“Most of these systems are compression driven, meaning that the shell structures have only modest bending forces, but this shape was different: a toroidal form that was not symmetrical about its long axis, creating great variations in the stresses in the shape compared to other structures we had designed before.”
“Each complex node, prismatic steel section and triangular panel is unique and each is produced using the most sophisticated manufacturing technologies.”
Crowned with a complex steel and glass roof, measuring 200 metres across at the longest span, Jewel Changi Airport posed significant construction challenges. The roof is supported continuously along the rim, with the integrated structure and façade system creating an almost column-free interior.

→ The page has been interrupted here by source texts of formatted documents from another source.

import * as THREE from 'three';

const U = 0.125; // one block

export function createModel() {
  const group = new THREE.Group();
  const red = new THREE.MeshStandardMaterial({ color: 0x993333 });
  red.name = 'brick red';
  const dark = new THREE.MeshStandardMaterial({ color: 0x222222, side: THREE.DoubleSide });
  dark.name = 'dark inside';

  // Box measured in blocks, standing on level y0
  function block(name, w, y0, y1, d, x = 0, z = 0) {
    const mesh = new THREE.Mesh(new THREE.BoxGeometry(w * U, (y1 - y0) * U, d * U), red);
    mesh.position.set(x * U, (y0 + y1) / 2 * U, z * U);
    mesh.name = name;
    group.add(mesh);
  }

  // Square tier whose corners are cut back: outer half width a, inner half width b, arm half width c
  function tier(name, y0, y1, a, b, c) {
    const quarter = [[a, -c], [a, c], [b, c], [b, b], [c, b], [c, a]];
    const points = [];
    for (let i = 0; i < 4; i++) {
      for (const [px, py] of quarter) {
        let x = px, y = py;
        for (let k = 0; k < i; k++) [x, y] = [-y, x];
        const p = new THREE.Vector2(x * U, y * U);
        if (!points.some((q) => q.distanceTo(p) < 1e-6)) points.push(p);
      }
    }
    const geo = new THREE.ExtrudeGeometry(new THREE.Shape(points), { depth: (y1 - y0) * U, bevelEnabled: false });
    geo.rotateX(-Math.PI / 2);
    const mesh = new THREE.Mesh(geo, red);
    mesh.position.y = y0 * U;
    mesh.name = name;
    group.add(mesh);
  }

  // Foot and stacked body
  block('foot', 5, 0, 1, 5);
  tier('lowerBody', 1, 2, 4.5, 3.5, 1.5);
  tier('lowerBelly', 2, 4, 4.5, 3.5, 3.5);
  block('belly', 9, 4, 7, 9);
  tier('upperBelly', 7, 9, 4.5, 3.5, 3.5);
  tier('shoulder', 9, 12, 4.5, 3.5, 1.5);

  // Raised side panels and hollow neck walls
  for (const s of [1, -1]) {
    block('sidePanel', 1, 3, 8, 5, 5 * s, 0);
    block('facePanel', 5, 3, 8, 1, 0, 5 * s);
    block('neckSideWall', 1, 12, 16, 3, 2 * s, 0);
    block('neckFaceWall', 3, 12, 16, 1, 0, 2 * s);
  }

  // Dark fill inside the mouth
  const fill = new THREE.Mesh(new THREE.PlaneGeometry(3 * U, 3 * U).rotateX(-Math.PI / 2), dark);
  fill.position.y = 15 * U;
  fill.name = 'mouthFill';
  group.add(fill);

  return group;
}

To realise this groundbreaking vision, Safdie Architects brought together and led a global collaboration of the best minds in the fields of engineering, landscape architecture, interior design, and art.
Not only did those involved need to overcome limited site access at a busy airport, but the asymmetrical roof shape was designed to ensure rainwater from the waterfall oculus would avoid the elevated airport train which weaves through the indoor forest.
Jewel in the crown
BuroHappold engineered the steel structure, with the gridshell weighing a total of 3,500 tonnes, and the cantilevered roof literally suspended in the air. The precisely engineered doughnut-shaped roof forms a continuous gridshell, which is supported on a perimeter ringbeam and 14 tubular steel tree-like columns, bearing onto the concrete structure. The dipped section of the oculus proved the most complex element to design and build, pushing the boundaries of technology.
“The Jewel roof is made up of 5,000 nodes and 14,000 steel elements – all different,” says Cristobal Correa. “However, all of the pieces of hardware share a consistent set of geometrical rules that allows them to have a similar connection detail – creating a system of construction and a connection strategy common at all locations.
“Each complex node, prismatic steel section and triangular panel is unique and each is produced using the most sophisticated manufacturing technologies. The nodes were five-axis milled by Mero in Germany from round stock, and the steel elements are all straight and located in a vertical plane.
“Cut at different angles where they meet the node, these elements were manufactured from steel plates by Yong-Nam in Singapore, using robots to precisely cut and weld the pieces together to create the box sections. The glass panels were fabricated in China and the triangles cut from larger standard rectangular pieces.”
More than 9,000 triangular panes of high-performance glass, each slightly different, were specially engineered for the dome and installed using QR codes relating to their exact location. This glazing was extensively tested to ensure that no reflections would be created which might distract the air traffic controllers.
Construction work began in December 2014, with a protective crash deck in place. The contractor completed the oculus first and then erected the roof in 10 sections, working clockwise. Nodes and members were hoisted and positioned individually, overseen by three teams of surveyors, and the glass panels were installed last.
Opened in April 2019, with the Canopy Park unveiled to the public on 10 June 2019, Jewel Changi Airport has been accorded multiple local and international awards for its innovative and iconic design, and millions of visitors will now be able to enjoy the unique experience it offers.
Images: Courtesy Safdie Architects – Darren Soh, Charu Kokate
Video: Business Insider